Special counsel Joseph Welch ended the McCarthy era with the famous words, “Have you no sense of decency?”
Martha is a flight attendant and often gets unwanted attention. In the last few days, though, some of the attentions were not caddish, but nasty ones from people who know she is conservative. She shared with me some of what had happened, and asked what we do next.
I recommended plain and simple kindness. Respect for the next person does far more to win hearts and minds than anything else. If every person who lashed out had to volunteer with abused children, they might just learn that aggressive tactics rarely work to win a soul. Too many people yell from their self-righteous bubbles, unable and unwilling to understand what anyone else is saying. Certainly, one must stand up against injustice, corruption, and so on. But this … this is mostly ranting into echo chambers. Civilized discussion can lead to progress.
This may be the naïve response of someone whose focus in life is teaching children, working with abused and abandoned children, and for whom family is far more important than a career … but is simple civility truly out of reach? I have experienced violence, and it is not the solution many think it is.
Over the summer a Facebook exchange between two ladies I highly respect went south when one of them used the terms “disgusting, idiotic” — when the other lady was just about ready to acknowledge that her mind was being changed. When we spoke in person she said, “I saw her point. I was beginning to think that there was something to what she said, but when she spoke like that, it just turned me off so much, it just made me go back to my own position.”

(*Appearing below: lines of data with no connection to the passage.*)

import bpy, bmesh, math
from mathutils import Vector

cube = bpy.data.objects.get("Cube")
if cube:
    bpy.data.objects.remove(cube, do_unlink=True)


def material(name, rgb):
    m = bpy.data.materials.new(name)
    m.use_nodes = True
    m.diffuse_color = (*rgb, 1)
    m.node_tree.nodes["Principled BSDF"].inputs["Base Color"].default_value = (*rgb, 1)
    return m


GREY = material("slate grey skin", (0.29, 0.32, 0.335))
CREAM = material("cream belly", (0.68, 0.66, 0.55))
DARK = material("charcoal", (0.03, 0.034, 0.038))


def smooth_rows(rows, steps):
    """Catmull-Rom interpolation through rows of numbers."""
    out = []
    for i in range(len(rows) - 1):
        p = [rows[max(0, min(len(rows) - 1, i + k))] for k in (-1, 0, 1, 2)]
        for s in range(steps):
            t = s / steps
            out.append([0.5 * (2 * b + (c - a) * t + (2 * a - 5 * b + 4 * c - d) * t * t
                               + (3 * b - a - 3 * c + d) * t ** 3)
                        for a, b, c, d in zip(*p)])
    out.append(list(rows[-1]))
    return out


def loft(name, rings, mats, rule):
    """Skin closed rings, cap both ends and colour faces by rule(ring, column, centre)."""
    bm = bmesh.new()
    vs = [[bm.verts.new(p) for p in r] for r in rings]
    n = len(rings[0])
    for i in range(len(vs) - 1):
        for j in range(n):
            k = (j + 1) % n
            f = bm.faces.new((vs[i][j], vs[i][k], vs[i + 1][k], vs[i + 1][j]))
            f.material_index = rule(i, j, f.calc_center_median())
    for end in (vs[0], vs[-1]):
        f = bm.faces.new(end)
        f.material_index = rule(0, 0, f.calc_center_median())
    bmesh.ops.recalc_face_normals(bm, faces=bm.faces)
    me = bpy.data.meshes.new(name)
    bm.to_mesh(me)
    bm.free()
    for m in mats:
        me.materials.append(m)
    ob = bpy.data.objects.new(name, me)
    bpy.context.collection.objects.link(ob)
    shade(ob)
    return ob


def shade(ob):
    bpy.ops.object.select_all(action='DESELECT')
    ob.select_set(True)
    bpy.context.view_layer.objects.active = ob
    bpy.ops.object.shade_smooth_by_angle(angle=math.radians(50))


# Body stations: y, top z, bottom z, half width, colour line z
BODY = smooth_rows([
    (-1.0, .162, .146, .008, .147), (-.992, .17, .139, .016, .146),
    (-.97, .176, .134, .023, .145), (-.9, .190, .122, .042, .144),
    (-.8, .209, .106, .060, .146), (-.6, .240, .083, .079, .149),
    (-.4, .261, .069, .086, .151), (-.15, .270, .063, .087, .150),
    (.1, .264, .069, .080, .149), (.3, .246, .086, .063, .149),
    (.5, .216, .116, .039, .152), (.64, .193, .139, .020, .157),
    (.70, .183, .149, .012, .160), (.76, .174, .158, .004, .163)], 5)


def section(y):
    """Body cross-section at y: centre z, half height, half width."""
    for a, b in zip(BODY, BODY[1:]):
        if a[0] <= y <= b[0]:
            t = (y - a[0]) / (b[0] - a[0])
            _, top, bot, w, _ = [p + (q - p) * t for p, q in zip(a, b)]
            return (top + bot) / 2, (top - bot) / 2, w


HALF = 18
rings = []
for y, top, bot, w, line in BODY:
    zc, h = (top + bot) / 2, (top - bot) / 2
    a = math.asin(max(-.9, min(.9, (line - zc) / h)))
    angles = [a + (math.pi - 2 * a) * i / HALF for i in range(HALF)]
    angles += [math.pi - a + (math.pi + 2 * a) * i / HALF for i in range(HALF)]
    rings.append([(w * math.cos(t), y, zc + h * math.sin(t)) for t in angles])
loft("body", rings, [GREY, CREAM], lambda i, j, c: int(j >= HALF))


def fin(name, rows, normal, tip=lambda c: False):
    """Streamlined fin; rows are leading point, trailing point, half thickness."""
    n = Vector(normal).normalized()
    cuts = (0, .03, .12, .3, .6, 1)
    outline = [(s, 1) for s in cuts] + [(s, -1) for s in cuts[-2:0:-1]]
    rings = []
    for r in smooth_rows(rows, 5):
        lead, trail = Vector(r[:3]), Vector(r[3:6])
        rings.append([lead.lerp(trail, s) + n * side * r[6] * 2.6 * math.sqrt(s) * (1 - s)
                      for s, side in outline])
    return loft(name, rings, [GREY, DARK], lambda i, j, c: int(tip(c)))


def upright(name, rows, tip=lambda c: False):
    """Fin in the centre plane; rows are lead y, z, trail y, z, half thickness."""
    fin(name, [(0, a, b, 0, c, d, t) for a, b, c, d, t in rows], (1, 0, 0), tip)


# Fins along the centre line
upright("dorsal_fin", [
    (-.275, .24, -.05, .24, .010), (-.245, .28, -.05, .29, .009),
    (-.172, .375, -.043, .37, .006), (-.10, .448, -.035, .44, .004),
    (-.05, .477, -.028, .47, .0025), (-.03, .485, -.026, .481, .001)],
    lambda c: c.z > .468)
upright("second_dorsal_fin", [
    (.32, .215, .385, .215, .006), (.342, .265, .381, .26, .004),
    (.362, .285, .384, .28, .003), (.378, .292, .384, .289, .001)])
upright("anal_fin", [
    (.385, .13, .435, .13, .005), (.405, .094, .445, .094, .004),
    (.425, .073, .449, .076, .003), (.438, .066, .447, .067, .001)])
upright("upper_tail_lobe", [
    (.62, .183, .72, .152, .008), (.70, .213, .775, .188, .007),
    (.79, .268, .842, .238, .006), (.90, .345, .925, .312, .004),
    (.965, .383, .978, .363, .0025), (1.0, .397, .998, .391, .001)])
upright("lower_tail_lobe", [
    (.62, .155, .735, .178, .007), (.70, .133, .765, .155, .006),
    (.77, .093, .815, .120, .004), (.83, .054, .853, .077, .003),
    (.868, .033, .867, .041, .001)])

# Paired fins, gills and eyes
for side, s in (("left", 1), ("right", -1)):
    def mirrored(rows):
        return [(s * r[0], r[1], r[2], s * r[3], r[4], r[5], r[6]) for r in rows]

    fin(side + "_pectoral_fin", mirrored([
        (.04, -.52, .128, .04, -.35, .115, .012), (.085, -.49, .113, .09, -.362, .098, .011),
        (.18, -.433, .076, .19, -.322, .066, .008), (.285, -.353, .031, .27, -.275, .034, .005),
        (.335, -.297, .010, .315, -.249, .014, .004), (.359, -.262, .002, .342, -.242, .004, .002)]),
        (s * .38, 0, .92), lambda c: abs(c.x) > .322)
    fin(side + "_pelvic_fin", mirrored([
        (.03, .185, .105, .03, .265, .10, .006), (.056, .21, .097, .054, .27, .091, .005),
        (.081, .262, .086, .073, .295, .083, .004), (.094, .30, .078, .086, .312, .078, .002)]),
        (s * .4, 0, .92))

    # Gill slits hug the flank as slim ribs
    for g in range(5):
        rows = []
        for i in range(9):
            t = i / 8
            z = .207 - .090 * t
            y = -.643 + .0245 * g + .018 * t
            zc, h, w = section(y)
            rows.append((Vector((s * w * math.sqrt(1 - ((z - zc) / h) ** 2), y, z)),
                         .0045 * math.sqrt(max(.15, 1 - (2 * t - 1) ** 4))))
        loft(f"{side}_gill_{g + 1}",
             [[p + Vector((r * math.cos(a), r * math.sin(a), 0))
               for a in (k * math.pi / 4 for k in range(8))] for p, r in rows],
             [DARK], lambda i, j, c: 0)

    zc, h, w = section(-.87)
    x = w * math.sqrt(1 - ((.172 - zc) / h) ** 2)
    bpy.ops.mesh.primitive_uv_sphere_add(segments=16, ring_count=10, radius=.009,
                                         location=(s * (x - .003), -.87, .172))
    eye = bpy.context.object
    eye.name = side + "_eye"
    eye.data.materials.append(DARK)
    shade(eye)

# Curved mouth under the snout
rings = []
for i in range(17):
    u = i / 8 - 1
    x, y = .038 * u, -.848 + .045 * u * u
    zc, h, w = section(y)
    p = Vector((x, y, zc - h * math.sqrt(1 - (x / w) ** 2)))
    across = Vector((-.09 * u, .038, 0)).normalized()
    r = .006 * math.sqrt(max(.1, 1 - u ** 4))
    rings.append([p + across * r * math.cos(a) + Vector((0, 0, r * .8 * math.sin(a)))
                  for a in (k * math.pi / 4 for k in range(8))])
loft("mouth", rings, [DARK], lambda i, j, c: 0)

A week later, I saw her again, and she remarked that having been given the time and space, she decided the other woman was right. However, she had also lost respect for her. “Yeah, I think I get her point now. It’s logical, and it makes sense. I spent some time looking it up. But I can’t look at her the same way again. I know it’s bad, but it’s just not the same anymore, and I really looked up to her before.”
That woman who flew off the handle and used (what some might even call mild) invective is one of the most well-educated and articulate women I know, and I still admire her greatly for what she has done in her life, and for her wisdom. But she lost several souls that day, perhaps in a thoughtless moment she’s regretted since. Only one commenter eventually came to see that she was indeed right, but no longer respected her, and the rest told me they weren’t ready to engage with her again.

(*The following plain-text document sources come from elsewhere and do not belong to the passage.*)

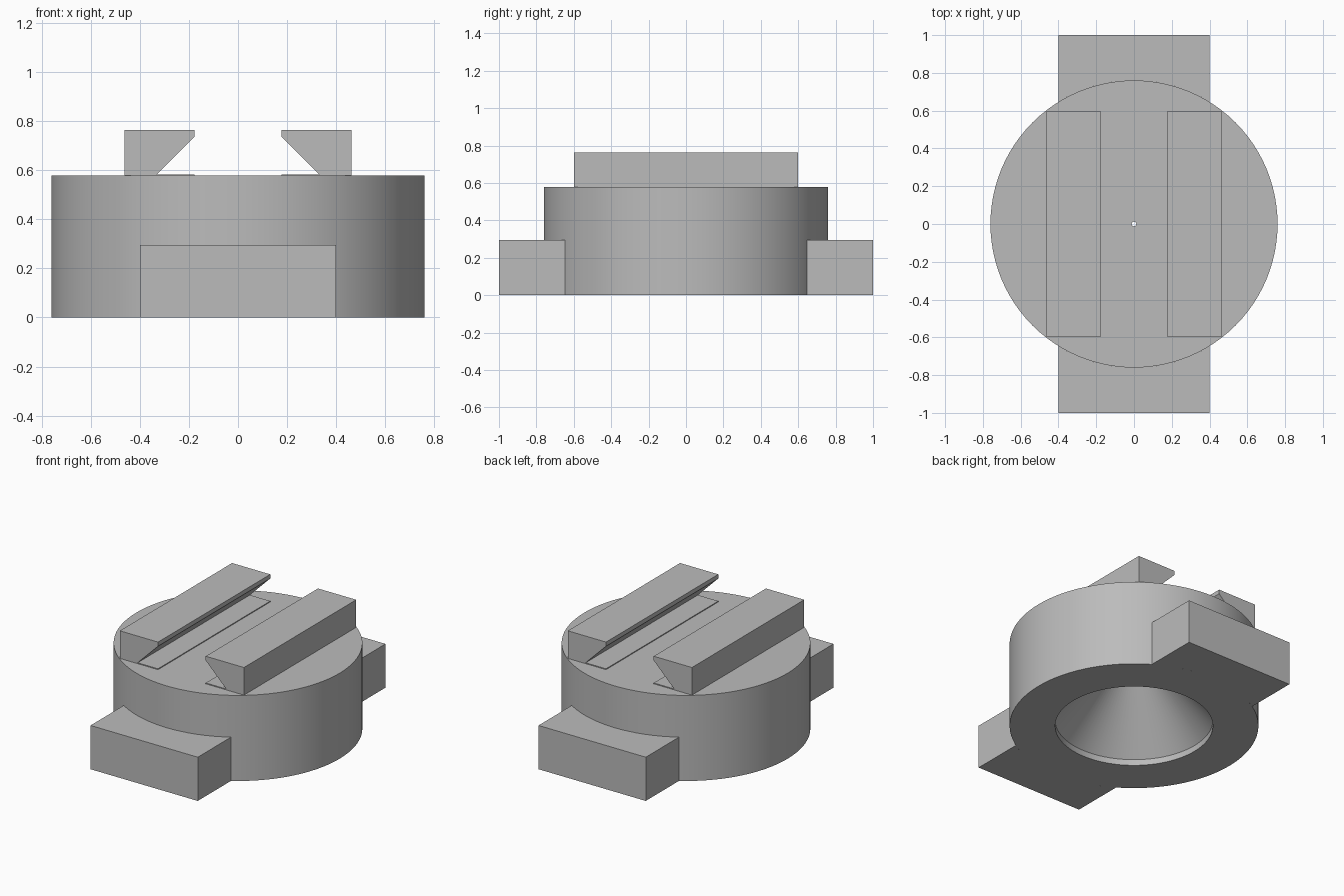
import bpy
import bmesh
from math import asin, cos, pi, sin
from mathutils import Matrix, Vector

if "Cube" in bpy.data.objects:
    bpy.data.objects.remove(bpy.data.objects["Cube"], do_unlink=True)

RADIUS, BODY_TOP = 0.76, 0.577
TAB_HALF, TAB_TOP = 0.4, 0.295
RAIL_HALF, RAIL_TOP = 0.598, 0.763

grey = bpy.data.materials.new("plain_grey")
grey.use_nodes = True
colour = (0.5, 0.5, 0.5, 1)
grey.diffuse_color = colour
grey.node_tree.nodes["Principled BSDF"].inputs["Base Color"].default_value = colour


def finish(name, bm):
    bmesh.ops.recalc_face_normals(bm, faces=bm.faces)
    mesh = bpy.data.meshes.new(name)
    bm.to_mesh(mesh)
    bm.free()
    obj = bpy.data.objects.new(name, mesh)
    bpy.context.collection.objects.link(obj)
    mesh.materials.append(grey)
    bpy.ops.object.select_all(action="DESELECT")
    obj.select_set(True)
    bpy.context.view_layer.objects.active = obj
    bpy.ops.object.shade_smooth_by_angle(angle=pi / 6)
    return obj


def prism(name, points, sweep, turn=0):
    """Extrude a flat outline along a vector, then turn it about z."""
    bm = bmesh.new()
    face = bm.faces.new([bm.verts.new(p) for p in points])
    moved = bmesh.ops.extrude_face_region(bm, geom=[face], use_keep_orig=True)["geom"]
    verts = [v for v in moved if isinstance(v, bmesh.types.BMVert)]
    bmesh.ops.translate(bm, verts=verts, vec=Vector(sweep))
    bmesh.ops.rotate(bm, verts=bm.verts, cent=(0, 0, 0), matrix=Matrix.Rotation(turn, 3, "Z"))
    return finish(name, bm)


# Round body with a short lip and a conical hollow narrowing to a pinhole
section = [(0.012, BODY_TOP), (RADIUS, BODY_TOP), (RADIUS, 0), (0.482, 0), (0.482, 0.04)]
bm = bmesh.new()
ring = [bm.verts.new((r, 0, z)) for r, z in section]
edges = [bm.edges.new((a, b)) for a, b in zip(ring, ring[1:] + ring[:1])]
bmesh.ops.spin(bm, geom=ring + edges, cent=(0, 0, 0), axis=(0, 0, 1),
               angle=2 * pi, steps=96, use_merge=False)
bmesh.ops.remove_doubles(bm, verts=bm.verts, dist=0.0001)
finish("round_body", bm)

# Tabs at front and back, hollowed to fit the round body
reach = asin(TAB_HALF / RADIUS)
arc = [reach - 2 * reach * i / 16 for i in range(17)]
outline = [(-TAB_HALF, -1, 0), (TAB_HALF, -1, 0)]
outline += [(RADIUS * sin(a), -RADIUS * cos(a), 0) for a in arc]
for name, turn in (("front_tab", 0), ("back_tab", pi)):
    prism(name, outline, (0, 0, TAB_TOP), turn)

# Dovetail rails, each with a thin foot strip under its overhang
rail = [(0.463, BODY_TOP), (0.463, RAIL_TOP), (0.178, RAIL_TOP), (0.178, 0.735),
        (0.33, 0.583), (0.178, 0.583), (0.178, BODY_TOP)]
outline = [(x, -RAIL_HALF, z) for x, z in rail]
for name, turn in (("left_rail", 0), ("right_rail", pi)):
    prism(name, outline, (0, 2 * RAIL_HALF, 0), turn)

On page after page, intelligent, reasonable human beings turn nasty, threaten to block people or remove their messages. Unless people actively want division and war, this needs to change.
I have friends on both sides of the political spectrum. No one side is absolutely in the right, and both sides needs the others to challenge and correct them. Both sides have done and said things that are disgraceful. Sources on both sides have been painfully wrong and biased.
The solution will not come by running away to form more echo chambers. It will come from places that teach people to think but also to respect others who disagree and to argue civilly with them. Places like Magdalen College, St. Thomas More, University of Dallas, Hillsdale College, Princeton (and the Madison program), Notre Dame, Patrick Henry College, Christendom, St. John’s, CUA.
The answers will come from families who raise their children to know the truth and to respond in civility. The answers come from us, when we use the tools in our power and even ask, when we have to, “Have you no sense of decency?” in a charitable manner.
A Good Country
Yesterday I worked with a young woman. She was abused from the age of four, when she started to work to help support her family. Eventually, she helped her mother and siblings escape a brutally abusive step-father, and worked to help support the family. She is only nineteen, but has lost everything many take for granted, and is still determined to take her lot in life and work through it to help make sure that her mother does not have to suffer again. “I know that in this country it may be hard, but I can do it.”
We have a country that, for all her faults, is a good country. We are destroying it and ourselves not just with appalling actions and behaviors, but with hateful and angry words. Can we reset and simply start by being kind to others with whom we disagree, others we may think very, very wrong? That may be the hardest thing we have to do that day, but possibly the most valuable.
After that, we can figure out how to fix the very real problems we face.
Peach Smith is a Catholic, a wife, a mother, and a classical educator who teaches at Koinonia and Sacred Heart Academies in New Jersey. Her previous article was Every Woman Should Have a Blowtorch.